Mr Kendall delivered what he described as “perhaps his most critical message” as farm leader to NFU annual conference on Wednesday (27 February).
“I’ve talked about partnerships with those in power to get things changed,” he said. “Today I want to talk about a pact with the great British consumer to get things changed.”
In his keynote conference speech, Mr Kendall said three initial lessons should be drawn from the scandal that saw beef products contaminated with horsemeat.
“First, we’ve learnt that it’s nonsense when retailers claim they can sell eight beefburgers for a pound and maintain complete transparency about what’s in their products and where it comes from.
“Second, it’s clear that the longer a supply chain and the more borders it crosses, the less traceable our food is and the more the chain is open to negligence at best, fraud and criminal activity at worst.
“Third, the great British consumer prefers to know they are eating great British food; food produced with passion and pride by British farmers and growers.”
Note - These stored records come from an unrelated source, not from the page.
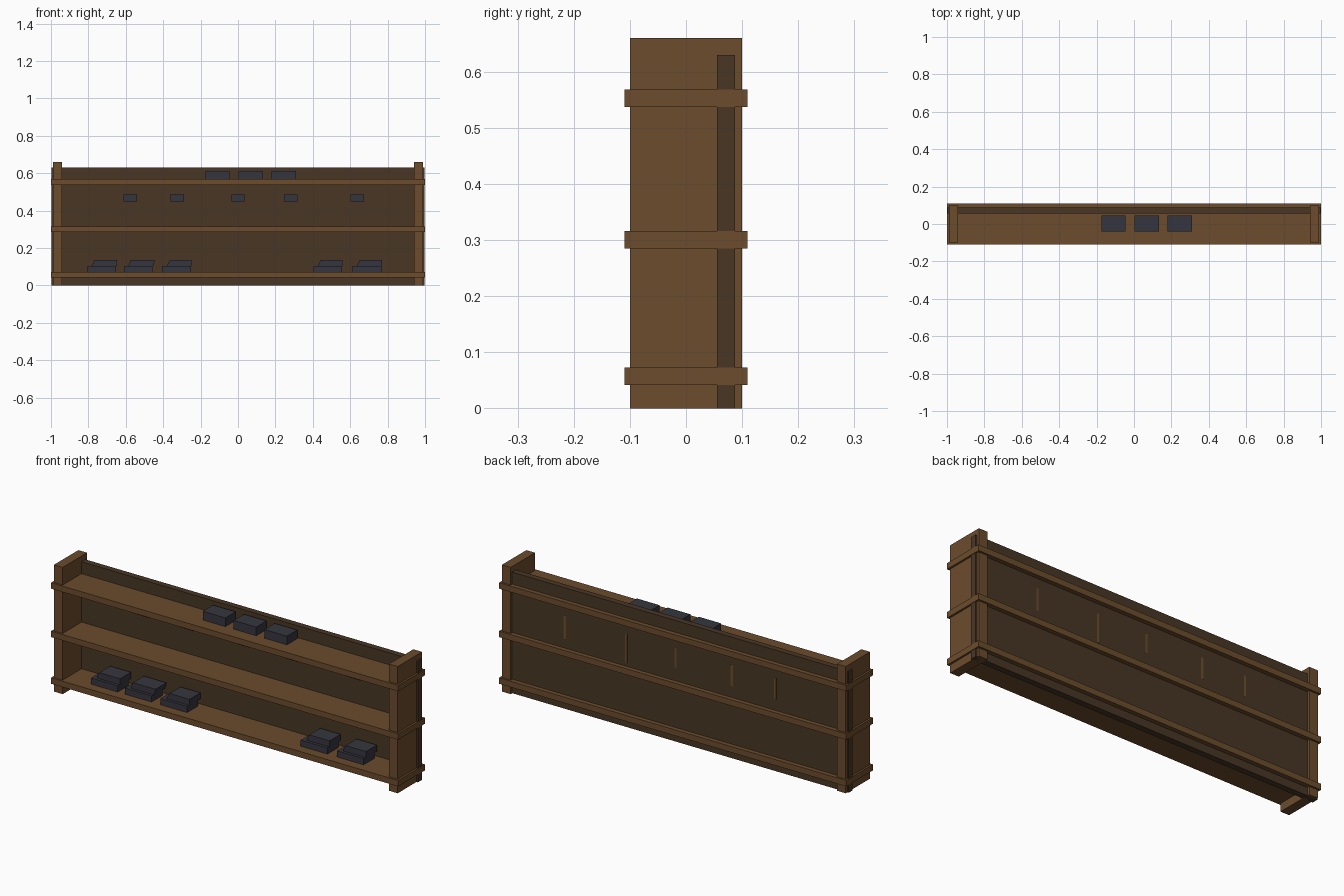
import bpy

cube = bpy.data.objects.get("Cube")
if cube:
    bpy.data.objects.remove(cube, do_unlink=True)


def material(name, rgb):
    m = bpy.data.materials.new(name)
    m.use_nodes = True
    colour = (*rgb, 1.0)
    m.diffuse_color = colour
    m.node_tree.nodes["Principled BSDF"].inputs["Base Color"].default_value = colour
    return m


WOOD = material("brown wood", (0.147, 0.072, 0.026))
DARK_WOOD = material("dark wood", (0.066, 0.037, 0.018))
SLATE = material("slate grey", (0.036, 0.036, 0.050))


def box(name, xs, ys, zs, mat, lean=(0, 0)):
    """Box between limits; lean shifts the top left and right edges in x."""
    verts = [(x + (lean[i] if k else 0), y, z)
             for k, z in enumerate(zs) for y in ys for i, x in enumerate(xs)]
    faces = [(0, 2, 3, 1), (4, 5, 7, 6), (0, 1, 5, 4),
             (2, 6, 7, 3), (0, 4, 6, 2), (1, 3, 7, 5)]
    mesh = bpy.data.meshes.new(name)
    mesh.from_pydata(verts, [], faces)
    mesh.materials.append(mat)
    obj = bpy.data.objects.new(name, mesh)
    bpy.context.collection.objects.link(obj)
    return obj


# Frame: two uprights, back panel, three shelves
box("left_upright", (0.94, 0.99), (-0.1, 0.1), (0, 0.66), WOOD)
box("right_upright", (-0.99, -0.94), (-0.1, 0.1), (0, 0.66), WOOD)
box("back_panel", (-0.998, 0.998), (0.055, 0.087), (0, 0.63), DARK_WOOD)
for name, z in (("bottom", 0.042), ("middle", 0.285), ("top", 0.537)):
    box(name + "_shelf", (-1, 1), (-0.11, 0.11), (z, z + 0.031), WOOD)

# Row of single boxes on the top shelf
for i, x in enumerate((-0.175, 0.003, 0.18)):
    box(f"top_box_{i + 1}", (x, x + 0.13), (-0.04, 0.045), (0.568, 0.613), SLATE)

# Stacked pairs on the bottom shelf
stacks = ((-0.805, 0.013, 0), (-0.61, 0.012, 0.01), (-0.405, 0.018, 0),
          (0.403, 0.015, 0), (0.612, 0.015, 0))
for i, (x, left, right) in enumerate(stacks):
    box(f"lower_box_{i + 1}", (x, x + 0.154), (-0.06, 0.03), (0.073, 0.105), SLATE)
    box(f"upper_box_{i + 1}", (x + 0.024, x + 0.157), (-0.045, 0.045),
        (0.105, 0.137), SLATE, (left, right))

# Pegs on the panel, with their wooden backing strips behind
pegs = ((-0.575, 0.11), (-0.325, 0.11), (0, 0.1), (0.283, 0.15), (0.637, 0.12))
for i, (x, length) in enumerate(pegs):
    box(f"peg_{i + 1}", (x - 0.036, x + 0.036), (0.04, 0.06), (0.45, 0.485), SLATE)
    box(f"peg_strip_{i + 1}", (x - 0.006, x + 0.006), (0.084, 0.088),
        (0.485 - length, 0.485), WOOD)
That boiled down to a clear and simple message, said Mr Kendall.
“We need shorter supply chains which source from British farmers and growers. What do I mean by short? I mean as simple as possible:- Farmer – processor – shop.”
But if British farmers were to deliver more of the food bought by British consumers, it was going to take a major shift in the way the food chain operated.
Referring to the horsemeat scandal, Mr Kendall said the recent appointment of a supermarket ombudsman would deal with only one aspect of supply chain relationships.
“It’s not enough to put right the flaws in the chain that have come to light over the last few weeks. I know I speak for all farmers when I say that I am furious about what has happened.”
British farmers had invested a lot of heartache and a lot of hard work and cost to produce the best beef since the days of BSE and foot-and-mouth but were rightly proud of what we’ve achieved.
“We now need supermarkets to stop scouring the world for the cheapest products they can find and start sourcing high quality, traceable, product from farmers here at home.”
“That may mean more dedicated supply groups,” Mr Kendall added. “It will certainly mean longer-term thinking and a shorter supply chain.”
“I hope it will mean fewer marketing campaigns dressing up foreign imports with a homely British-sounding name in the hope the consumer won’t notice it’s not British.”
Farmers knew British consumers preferred to buy food that came from as close to home as possible – a fact backed up by an NFU OnePoll survey should 90% wanted to buy British.
Mr Kendall said farmers also recognised that price was an issue for many consumers. But he insisted that his message was emphatically not elitist.
“For our part, as British farmers, we are working hard to make sure you can buy traceable British food, produced to high standards, at all price points. That’s our commitment to you.”
In return, Mr Kendall urged consumers to buy British.
“First, we want you to buy British. Start by looking for the red tractor logo; it stands for traceable and independently inspected food – from farm to pack.”
Consumers should also be more demanding, said Mr Kendall.
“Demand answers from the people you buy from – supermarkets, butchers, restaurants, pubs, farm shops, farmers’ markets: where was the food sourced, is it local, how was it produced, what’s in it?
“If you’re buying British, we’ve a great story to tell.”
For more on this topic
News from the NFU conference 2013